This Dark Age

A manual for life in the modern world.

By Daniel Schwindt

NOTICE:
This Dark Age is now available in paperback on Amazon. The print version is MUCH cleaner than this online version, which is largely unedited and has fallen by the wayside as the project has grown. If you’ve appreciated my writing, please consider leaving a review on the relevant paperback volumes. The print edition also includes new sections (Military History, War Psychology, Dogmatic Theology).

Volume 1 | Volume 2 | Volume 3| Volume 4 | Volume 5 | Volume 6

The body as participation in the material order

We have spoken several times of material phenomena, and this applies also to the human body, which is itself part of the material order. To strike another person and cause them pain might be the result of a good or an evil will, and could therefore be deemed morally good or morally evil. The mere fact of causing pain is not enough to make the judgement. Our body language also is neither good nor evil but flows directly from the interior chamber where good and evil vie for supremacy, and also in the interplay between two persons and their influence on one another.

There are so many acts, expressions, and gestures the moral character of which might change drastically depending on the inner life of the person. Who could argue that a smile is always good and loving and not sometimes the fa├žade of hypocrisy? How often is a seemingly kind word actually a manipulation, a flattery, or a seduction? To feed the hungry might be an act of love but it might also hide ulterior motives. We can mention here the Gospel story of the widow who gave a pittance and was judged morally superior to those who gave much more.

Good works support spiritual growth but cannot ensure it. Those who say that good works have no value are correct only in the very narrow sense that good works cannot guarantee that the will is in fact conformed to the good.

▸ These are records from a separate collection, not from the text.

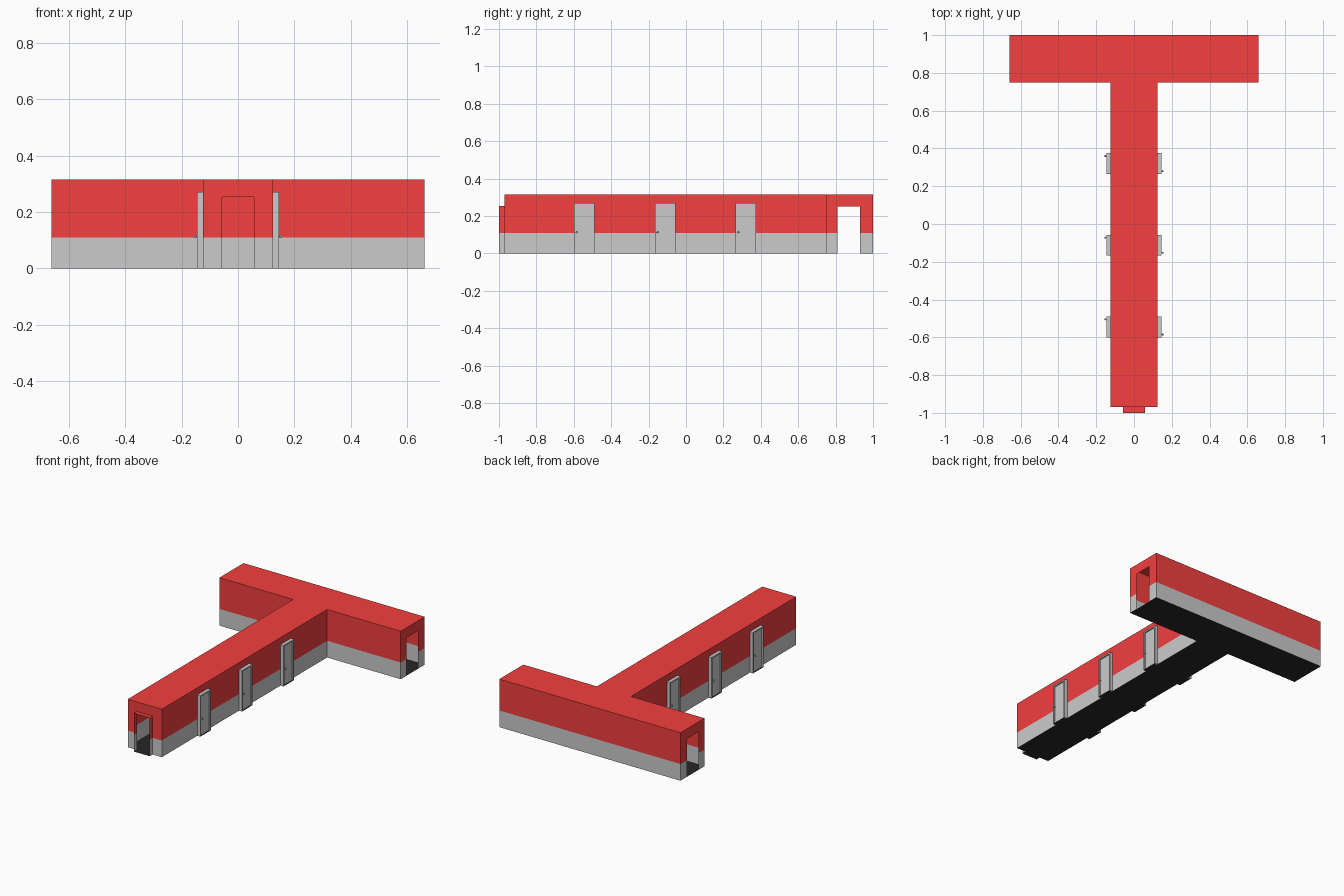
import bpy, bmesh
from mathutils import Matrix

if "Cube" in bpy.data.objects:
    bpy.data.objects.remove(bpy.data.objects["Cube"])

BAND, TOP = 0.11, 0.316          # paint line and roof height
SW, BW = 0.124, 0.66             # half widths of stem and cross bar
Y0, Y1, Y2 = -0.97, 0.75, 1.0    # stem front, bar front, bar back


def material(name, rgb):
    m = bpy.data.materials.new(name)
    m.diffuse_color = (*rgb, 1)
    m.use_nodes = True
    m.node_tree.nodes["Principled BSDF"].inputs["Base Color"].default_value = m.diffuse_color
    return m


RED = material("red_paint", (0.9, 0.05, 0.05))
BLACK = material("black_floor", (0.02, 0.02, 0.02))


def make(name, bm, mat=None):
    bmesh.ops.remove_doubles(bm, verts=bm.verts, dist=1e-5)
    me = bpy.data.meshes.new(name)
    bm.to_mesh(me)
    bm.free()
    if mat:
        me.materials.append(mat)
    ob = bpy.data.objects.new(name, me)
    bpy.context.collection.objects.link(ob)
    return ob


def face(bm, pts):
    bm.faces.new([bm.verts.new(p) for p in pts])


lower, upper = bmesh.new(), bmesh.new()


# Thin wall sheet from a to b, grey below the paint line and red above it
def wall(a, b, z0=0.0, z1=TOP):
    for bm, lo, hi in ((lower, z0, min(z1, BAND)), (upper, max(z0, BAND), z1)):
        if hi > lo:
            face(bm, [(*a, lo), (*b, lo), (*b, hi), (*a, hi)])


# Wall a-b with a doorway from c to d of height h
def doorway_wall(a, c, d, b, h):
    wall(a, c)
    wall(c, d, h, TOP)
    wall(d, b)


# Side walls of stem and bar, then the back wall
wall((SW, Y0), (SW, Y1))
wall((SW, Y1), (BW, Y1))
wall((BW, Y2), (-BW, Y2))
wall((-BW, Y1), (-SW, Y1))
wall((-SW, Y1), (-SW, Y0))

# Open bar ends
doorway_wall((BW, Y1), (BW, 0.81), (BW, 0.93), (BW, Y2), 0.25)
doorway_wall((-BW, Y2), (-BW, 0.93), (-BW, 0.81), (-BW, Y1), 0.25)

# Front entrance with a short projecting surround
EX, EH = 0.057, 0.253
doorway_wall((-SW, Y0), (-EX, Y0), (EX, Y0), (SW, Y0), EH)
wall((-EX, Y0), (-EX, -1), 0, EH)
wall((EX, -1), (EX, Y0), 0, EH)
face(upper, [(-EX, -1, EH), (EX, -1, EH), (EX, Y0, EH), (-EX, Y0, EH)])
make("lower_walls", lower)
make("upper_walls", upper, RED)

# T-shaped roof and floor
outline = [(-SW, Y0), (SW, Y0), (SW, Y1), (BW, Y1),
           (BW, Y2), (-BW, Y2), (-BW, Y1), (-SW, Y1)]
bm = bmesh.new()
face(bm, [(*p, TOP) for p in outline])
make("roof", bm, RED)
bm = bmesh.new()
face(bm, [(*p, 0) for p in reversed(outline)])
face(bm, [(-EX, Y0, 0), (EX, Y0, 0), (EX, -1, 0), (-EX, -1, 0)])
make("floor", bm, BLACK)


def box(bm, x0, x1, y0, y1, z0, z1):
    m = (Matrix.Translation(((x0 + x1) / 2, (y0 + y1) / 2, (z0 + z1) / 2))
         @ Matrix.Diagonal((x1 - x0, y1 - y0, z1 - z0, 1)))
    bmesh.ops.create_cube(bm, size=1, matrix=m)


# Side doors: frame, recessed leaf, knob and dark sill, turned half round on the left
W, H, D, T = 0.055, 0.27, 0.022, 0.009
for side, turn in (("right", 0), ("left", 3.14159265)):
    for i, yc in enumerate((-0.545, -0.112, 0.32)):
        parts = {"frame": bmesh.new(), "leaf": bmesh.new(),
                 "knob": bmesh.new(), "sill": bmesh.new()}
        # Arch-shaped frame extruded from the wall
        f = parts["frame"]
        prof = [(-W, 0), (-W + T, 0), (-W + T, H - T), (W - T, H - T),
                (W - T, 0), (W, 0), (W, H), (-W, H)]
        face(f, [(0, y, z) for y, z in prof])
        ext = bmesh.ops.extrude_face_region(f, geom=f.faces[:])
        bmesh.ops.translate(f, vec=(D, 0, 0), verts=[
            v for v in ext["geom"] if isinstance(v, bmesh.types.BMVert)])
        bmesh.ops.recalc_face_normals(f, faces=f.faces)
        box(parts["leaf"], 0.0, D - 0.008, -W + T, W - T, 0.001, H - T)
        # Knob stem and ball
        box(parts["knob"], D - 0.009, D + 0.006, -0.0415, -0.0385, 0.1115, 0.1145)
        bmesh.ops.create_uvsphere(parts["knob"], u_segments=10, v_segments=6, radius=0.005,
                                  matrix=Matrix.Translation((D + 0.006, -0.04, 0.113)))
        face(parts["sill"], [(0, -W, 0), (0, W, 0), (D, W, 0), (D, -W, 0)])
        for key, bm in parts.items():
            ob = make(f"{side}_door_{key}_{i + 1}", bm, BLACK if key == "sill" else None)
            ob.location = (SW if turn == 0 else -SW, yc, 0)
            ob.rotation_euler.z = turn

To summarize, we could say that material phenomena take on a strictly moral significance only insofar as they are signs and consequences of internal states. Actions and moral codes of action indicate and support an inner conformity with the good.

Share This